Copy each line of the entries that includes the word "height".

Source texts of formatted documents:
★ ★ ★ ★

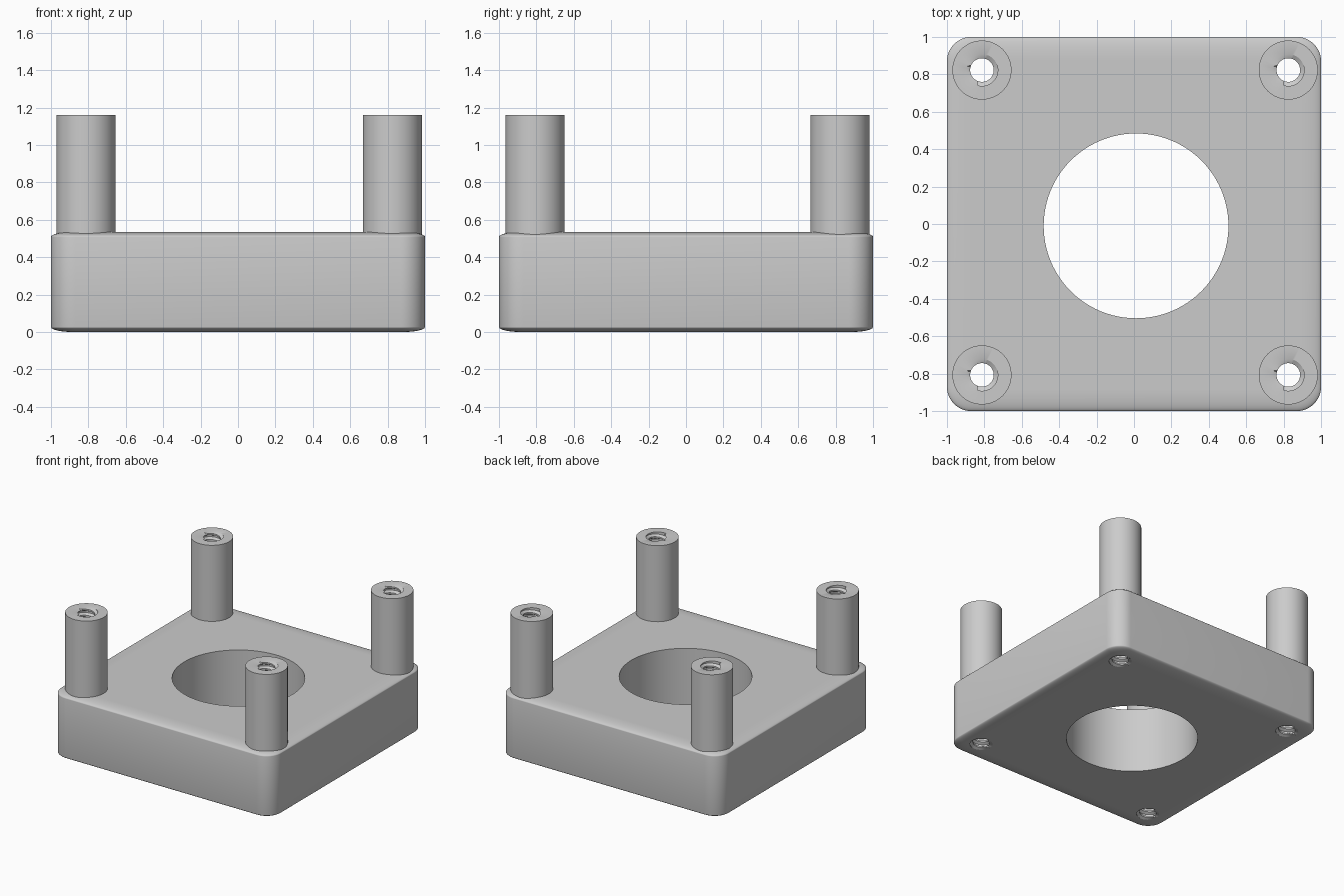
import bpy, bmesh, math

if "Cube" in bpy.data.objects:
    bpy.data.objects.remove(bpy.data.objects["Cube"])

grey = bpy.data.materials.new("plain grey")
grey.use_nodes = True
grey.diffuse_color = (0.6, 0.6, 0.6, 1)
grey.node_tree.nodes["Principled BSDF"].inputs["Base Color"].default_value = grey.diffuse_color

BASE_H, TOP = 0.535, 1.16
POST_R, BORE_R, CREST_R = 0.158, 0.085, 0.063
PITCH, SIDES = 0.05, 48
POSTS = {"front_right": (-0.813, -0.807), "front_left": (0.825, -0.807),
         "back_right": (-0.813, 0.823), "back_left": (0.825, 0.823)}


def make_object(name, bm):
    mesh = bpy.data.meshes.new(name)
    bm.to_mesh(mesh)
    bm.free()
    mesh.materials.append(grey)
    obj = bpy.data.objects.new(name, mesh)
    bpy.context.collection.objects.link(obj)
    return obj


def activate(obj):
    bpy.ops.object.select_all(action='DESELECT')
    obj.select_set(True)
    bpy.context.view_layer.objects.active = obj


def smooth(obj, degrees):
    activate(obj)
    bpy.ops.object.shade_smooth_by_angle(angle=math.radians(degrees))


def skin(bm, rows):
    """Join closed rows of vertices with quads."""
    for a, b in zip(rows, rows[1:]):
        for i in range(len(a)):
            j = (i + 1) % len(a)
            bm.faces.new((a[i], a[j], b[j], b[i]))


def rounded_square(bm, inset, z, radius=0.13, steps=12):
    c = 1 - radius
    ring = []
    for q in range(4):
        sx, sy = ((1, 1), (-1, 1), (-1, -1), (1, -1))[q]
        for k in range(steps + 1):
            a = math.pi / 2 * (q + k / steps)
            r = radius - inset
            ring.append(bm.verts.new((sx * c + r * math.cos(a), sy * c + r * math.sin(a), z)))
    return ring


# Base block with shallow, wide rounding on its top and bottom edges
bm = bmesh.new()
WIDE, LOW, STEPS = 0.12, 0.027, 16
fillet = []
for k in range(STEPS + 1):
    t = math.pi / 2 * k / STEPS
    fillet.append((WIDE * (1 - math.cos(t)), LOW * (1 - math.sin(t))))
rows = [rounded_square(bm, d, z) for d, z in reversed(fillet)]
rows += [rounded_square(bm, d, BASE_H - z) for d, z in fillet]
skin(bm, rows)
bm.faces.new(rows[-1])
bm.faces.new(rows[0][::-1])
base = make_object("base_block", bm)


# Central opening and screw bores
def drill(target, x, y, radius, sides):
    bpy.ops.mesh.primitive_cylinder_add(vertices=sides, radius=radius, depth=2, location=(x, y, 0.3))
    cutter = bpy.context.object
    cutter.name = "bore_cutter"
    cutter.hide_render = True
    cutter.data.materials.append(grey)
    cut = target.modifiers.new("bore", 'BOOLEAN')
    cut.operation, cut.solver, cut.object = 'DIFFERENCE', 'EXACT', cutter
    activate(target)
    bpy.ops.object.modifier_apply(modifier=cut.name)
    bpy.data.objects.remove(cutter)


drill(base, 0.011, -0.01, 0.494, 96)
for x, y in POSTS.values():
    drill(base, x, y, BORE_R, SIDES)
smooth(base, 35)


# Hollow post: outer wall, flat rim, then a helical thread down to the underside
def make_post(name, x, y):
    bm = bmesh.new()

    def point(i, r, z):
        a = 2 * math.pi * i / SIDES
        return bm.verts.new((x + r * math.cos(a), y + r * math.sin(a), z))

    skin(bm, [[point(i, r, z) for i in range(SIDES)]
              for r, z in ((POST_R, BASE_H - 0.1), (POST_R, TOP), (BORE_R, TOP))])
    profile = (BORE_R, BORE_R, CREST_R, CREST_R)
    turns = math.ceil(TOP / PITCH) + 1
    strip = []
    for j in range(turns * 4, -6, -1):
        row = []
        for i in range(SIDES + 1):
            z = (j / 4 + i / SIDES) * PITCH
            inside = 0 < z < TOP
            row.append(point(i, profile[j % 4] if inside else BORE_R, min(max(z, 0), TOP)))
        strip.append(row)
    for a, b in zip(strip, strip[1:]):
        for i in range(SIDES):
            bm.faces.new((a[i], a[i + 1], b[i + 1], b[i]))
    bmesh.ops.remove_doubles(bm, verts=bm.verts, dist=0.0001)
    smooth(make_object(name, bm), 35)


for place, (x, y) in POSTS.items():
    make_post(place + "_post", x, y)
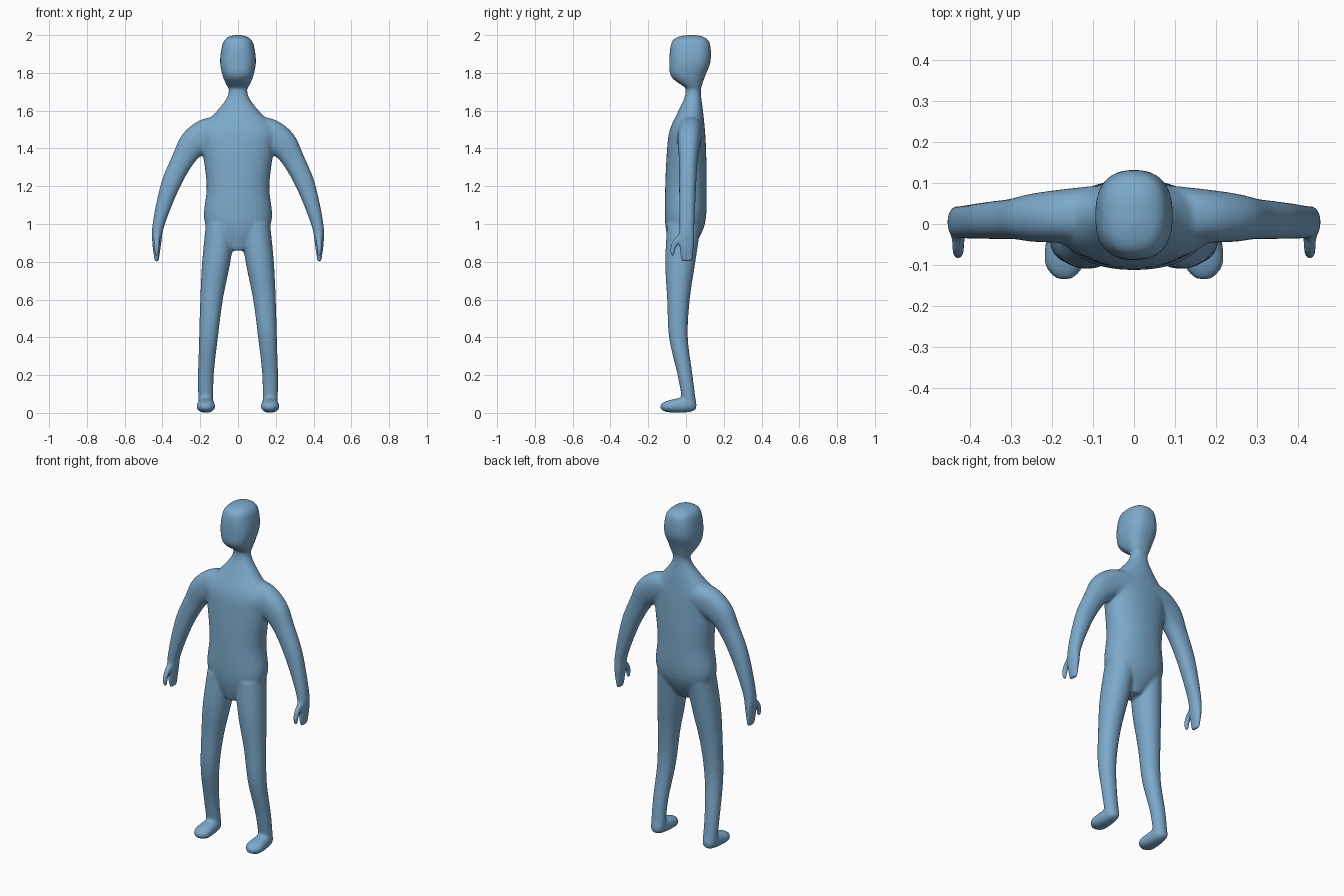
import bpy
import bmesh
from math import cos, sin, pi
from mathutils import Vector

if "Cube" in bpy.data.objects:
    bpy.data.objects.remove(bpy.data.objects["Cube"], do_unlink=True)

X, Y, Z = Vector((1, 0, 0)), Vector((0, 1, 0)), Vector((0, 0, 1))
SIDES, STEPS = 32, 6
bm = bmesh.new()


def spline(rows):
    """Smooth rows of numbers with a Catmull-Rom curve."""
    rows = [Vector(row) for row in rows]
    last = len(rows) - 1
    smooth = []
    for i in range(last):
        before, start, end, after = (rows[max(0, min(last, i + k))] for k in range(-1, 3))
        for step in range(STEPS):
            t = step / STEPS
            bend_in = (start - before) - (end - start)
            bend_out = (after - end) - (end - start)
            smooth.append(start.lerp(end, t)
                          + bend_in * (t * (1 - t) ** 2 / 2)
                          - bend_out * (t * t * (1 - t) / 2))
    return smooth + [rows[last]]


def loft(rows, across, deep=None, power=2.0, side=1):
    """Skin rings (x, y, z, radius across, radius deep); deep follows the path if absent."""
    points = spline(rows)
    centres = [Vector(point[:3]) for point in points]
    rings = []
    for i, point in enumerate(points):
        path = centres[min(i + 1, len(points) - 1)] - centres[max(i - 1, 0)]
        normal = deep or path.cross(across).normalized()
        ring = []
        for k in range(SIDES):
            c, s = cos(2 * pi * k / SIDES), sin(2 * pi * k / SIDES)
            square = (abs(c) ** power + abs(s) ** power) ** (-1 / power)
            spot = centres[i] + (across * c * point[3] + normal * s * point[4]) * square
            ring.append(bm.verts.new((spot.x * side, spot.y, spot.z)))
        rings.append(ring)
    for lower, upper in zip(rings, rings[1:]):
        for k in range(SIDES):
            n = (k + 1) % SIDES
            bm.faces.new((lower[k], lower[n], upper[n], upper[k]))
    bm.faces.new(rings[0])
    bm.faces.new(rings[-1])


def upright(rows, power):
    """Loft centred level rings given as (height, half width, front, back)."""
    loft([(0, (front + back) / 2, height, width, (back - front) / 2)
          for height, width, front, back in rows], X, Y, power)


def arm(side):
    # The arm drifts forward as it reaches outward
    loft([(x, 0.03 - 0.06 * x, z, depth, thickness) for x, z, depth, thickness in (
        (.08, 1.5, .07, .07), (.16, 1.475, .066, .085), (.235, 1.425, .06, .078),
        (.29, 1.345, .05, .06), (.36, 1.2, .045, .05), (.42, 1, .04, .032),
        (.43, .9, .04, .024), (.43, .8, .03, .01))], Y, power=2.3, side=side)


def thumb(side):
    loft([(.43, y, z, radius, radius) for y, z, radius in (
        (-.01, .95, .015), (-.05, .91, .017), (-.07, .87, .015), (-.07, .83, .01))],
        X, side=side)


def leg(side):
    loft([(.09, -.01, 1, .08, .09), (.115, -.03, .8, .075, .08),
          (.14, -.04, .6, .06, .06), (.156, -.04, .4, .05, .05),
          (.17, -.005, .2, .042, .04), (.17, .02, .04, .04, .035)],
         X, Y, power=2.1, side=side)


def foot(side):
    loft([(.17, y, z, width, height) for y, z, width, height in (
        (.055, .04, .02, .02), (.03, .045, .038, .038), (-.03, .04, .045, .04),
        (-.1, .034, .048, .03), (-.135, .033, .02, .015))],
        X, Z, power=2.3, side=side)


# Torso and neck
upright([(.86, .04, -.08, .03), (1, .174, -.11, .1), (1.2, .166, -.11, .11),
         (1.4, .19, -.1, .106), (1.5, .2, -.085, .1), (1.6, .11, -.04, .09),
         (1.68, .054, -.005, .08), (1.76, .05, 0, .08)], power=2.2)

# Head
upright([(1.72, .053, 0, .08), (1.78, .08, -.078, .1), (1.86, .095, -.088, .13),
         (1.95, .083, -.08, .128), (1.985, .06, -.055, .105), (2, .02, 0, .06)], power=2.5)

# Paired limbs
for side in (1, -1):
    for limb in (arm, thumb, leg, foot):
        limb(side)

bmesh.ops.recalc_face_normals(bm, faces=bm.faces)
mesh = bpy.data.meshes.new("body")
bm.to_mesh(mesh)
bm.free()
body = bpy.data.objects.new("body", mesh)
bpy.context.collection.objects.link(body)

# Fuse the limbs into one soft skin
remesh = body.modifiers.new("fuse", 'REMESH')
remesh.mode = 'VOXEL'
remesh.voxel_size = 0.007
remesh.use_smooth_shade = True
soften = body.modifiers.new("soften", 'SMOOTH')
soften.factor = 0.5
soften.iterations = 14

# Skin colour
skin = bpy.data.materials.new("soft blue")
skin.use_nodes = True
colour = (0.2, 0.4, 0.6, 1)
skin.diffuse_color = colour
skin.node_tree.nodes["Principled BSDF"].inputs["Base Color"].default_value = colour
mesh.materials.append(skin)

★ ★ ★ ★

# Result below
    """Loft centred level rings given as (height, half width, front, back)."""
    loft([(0, (front + back) / 2, height, width, (back - front) / 2)
          for height, width, front, back in rows], X, Y, power)
    loft([(.17, y, z, width, height) for y, z, width, height in (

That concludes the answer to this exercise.